As usual in financial markets there is jargon that it helps to know. In the eurobond market the jargon is quite amusing. Bonds tend to take on a name that goes with the national symbol of the country where they are issued. Here are some examples: Matador bonds (Spain), Kangaroo bonds or Matilda bonds (Australia), Samurai bonds (Japan), Yankee bonds (USA), Bulldog bonds (UK), Maple bonds (Canada), Sushi bonds (issued outside Japan by a Japanese domiciled company), Shogun bonds (issued in Japan but in the currency of company domicile), Dragon bonds (issued in Asia but denominated in USD) and Dim Sum bonds (issued in Hong Kong and denominated in Chinese renminbi). Like foreign holidays eurobonds provide some variety for issuers, and help them meet their liabilities in an increasingly globalized World economy.

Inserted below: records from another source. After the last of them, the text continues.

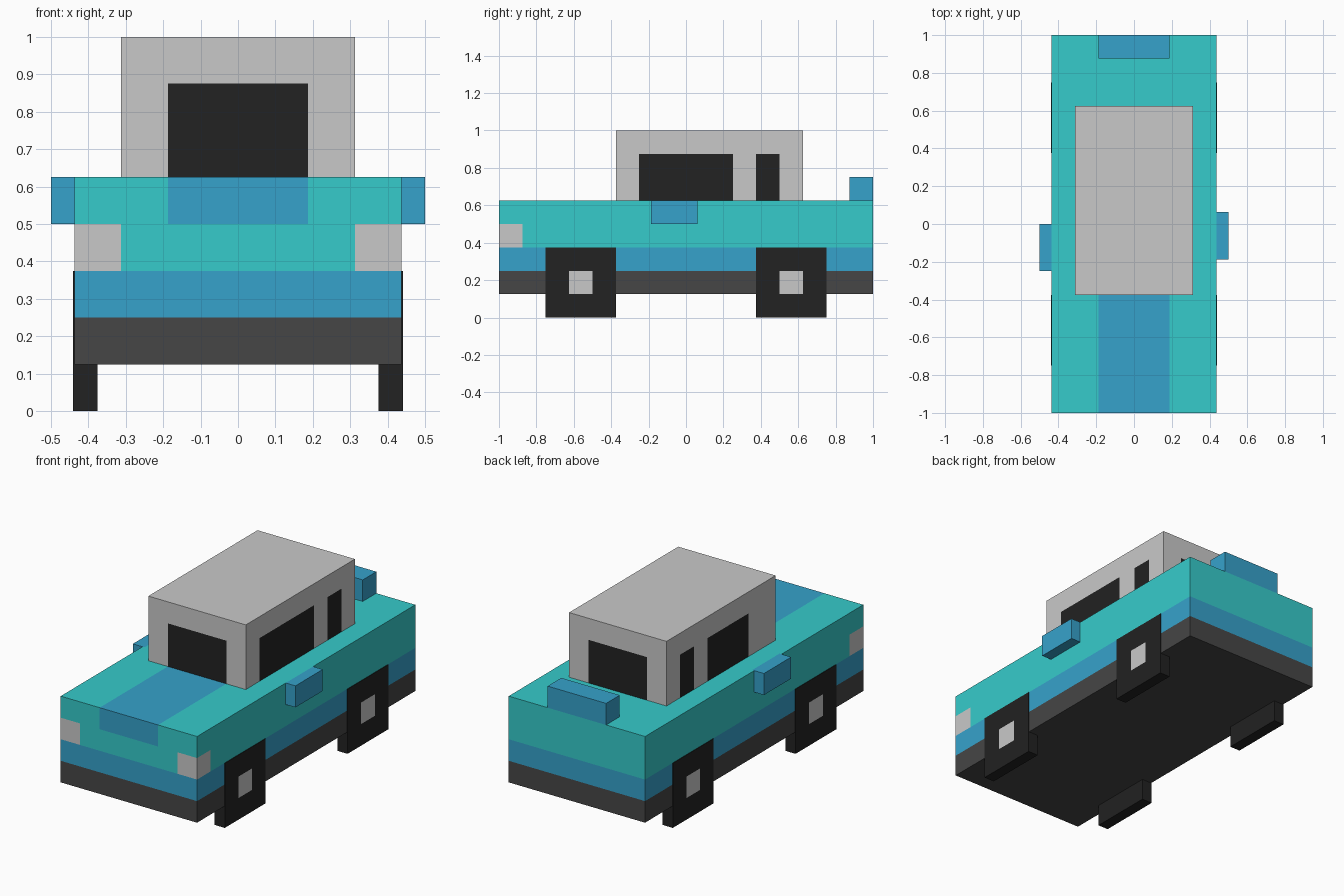
import bpy
import bmesh
from mathutils import Vector

if "Cube" in bpy.data.objects:
    bpy.data.objects.remove(bpy.data.objects["Cube"])

U = 1 / 16  # blocky style: everything sits on a 1/16 grid


def material(name, hex_code):
    rgb = [int(hex_code[i:i + 2], 16) / 255 for i in (0, 2, 4)]
    m = bpy.data.materials.new(name)
    m.diffuse_color = [c / 12.92 if c < 0.04 else ((c + 0.055) / 1.055) ** 2.4 for c in rgb] + [1]
    m.use_nodes = True
    m.node_tree.nodes["Principled BSDF"].inputs["Base Color"].default_value = m.diffuse_color
    return m


TEAL, BLUE, GREY, CHARCOAL, BLACK = range(5)
MATERIALS = [material("teal paint", "36CBCB"), material("blue paint", "36A2CB"),
             material("light grey", "C9C9C9"), material("charcoal", "464646"),
             material("black", "222222")]


def box(name, lo, hi, rule, cuts=((), (), ())):
    """Box sliced by grid planes on each axis; rule(centre, normal) picks each face's colour."""
    lo, hi = Vector(lo), Vector(hi)
    bm = bmesh.new()
    bmesh.ops.create_cube(bm, size=1)
    for v in bm.verts:
        v.co = (lo + hi) / 2 + v.co * (hi - lo)
    for axis, values in enumerate(cuts):
        normal = Vector([float(i == axis) for i in range(3)])
        for value in values:
            bmesh.ops.bisect_plane(bm, geom=bm.verts[:] + bm.edges[:] + bm.faces[:],
                                   plane_co=normal * value * U, plane_no=normal)
    bm.normal_update()
    for f in bm.faces:
        f.material_index = rule(f.calc_center_median() / U, f.normal)
    mesh = bpy.data.meshes.new(name)
    bm.to_mesh(mesh)
    bm.free()
    for m in MATERIALS:
        mesh.materials.append(m)
    obj = bpy.data.objects.new(name, mesh)
    bpy.context.collection.objects.link(obj)
    return obj


# Body: horizontal bands, bonnet stripe and wrap-around headlights
def body_rule(c, n):
    if c.z < 4:
        return CHARCOAL
    if c.z < 6:
        return BLUE
    if abs(c.x) < 3 and c.y < -6 and c.z > 8:
        return BLUE
    if c.z < 8 and c.y < -14 and abs(c.x) > 5:
        return GREY
    return TEAL


box("body", (-7 * U, -1, 2 * U), (7 * U, 1, 10 * U), body_rule,
    ((-5, -3, 3, 5), (-14, -6), (4, 6, 8)))


# Cabin with flush windows; the left side window is shorter
def cabin_rule(c, n):
    if c.z > 14 or abs(n.z) > 0.5:
        return GREY
    if abs(n.y) > 0.5:
        return BLACK if abs(c.x) < 3 else GREY
    start = -4 if n.x > 0 else -2
    return BLACK if start < c.y < 4 or 6 < c.y < 8 else GREY


box("cabin", (-5 * U, -6 * U, 9.8 * U), (5 * U, 10 * U, 1), cabin_rule,
    ((-3, 3), (-4, -2, 4, 6, 8), (14,)))

# Wheels with light hub squares on the outer face
for side, label in ((-1, "left"), (1, "right")):
    for end, y0, y1, h0 in (("front", -12, -6, -10), ("rear", 6, 12, 8)):
        xs = sorted((side * 6 * U, side * (7 * U + 0.003)))

        def wheel_rule(c, n):
            hub = n.x * side > 0.5 and h0 < c.y < h0 + 2 and 2 < c.z < 4
            return GREY if hub else BLACK

        box(f"{end}_{label}_wheel", (xs[0], y0 * U, 0), (xs[1], y1 * U, 6 * U),
            wheel_rule, ((), (h0, h0 + 2), (2, 4)))

# Wing mirrors (slightly staggered) and rear spoiler
box("right_mirror", (6.8 * U, -3 * U, 8 * U), (8 * U, U, 10 * U), lambda c, n: BLUE)
box("left_mirror", (-8 * U, -4 * U, 8 * U), (-6.8 * U, 0, 10 * U), lambda c, n: BLUE)
box("spoiler", (-3 * U, 14 * U, 10 * U), (3 * U, 1, 12 * U), lambda c, n: BLUE)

You can find out more about the way eurobond issues are currency hedged in Chapter 5 of the Financial Bestiary which is all about bonds.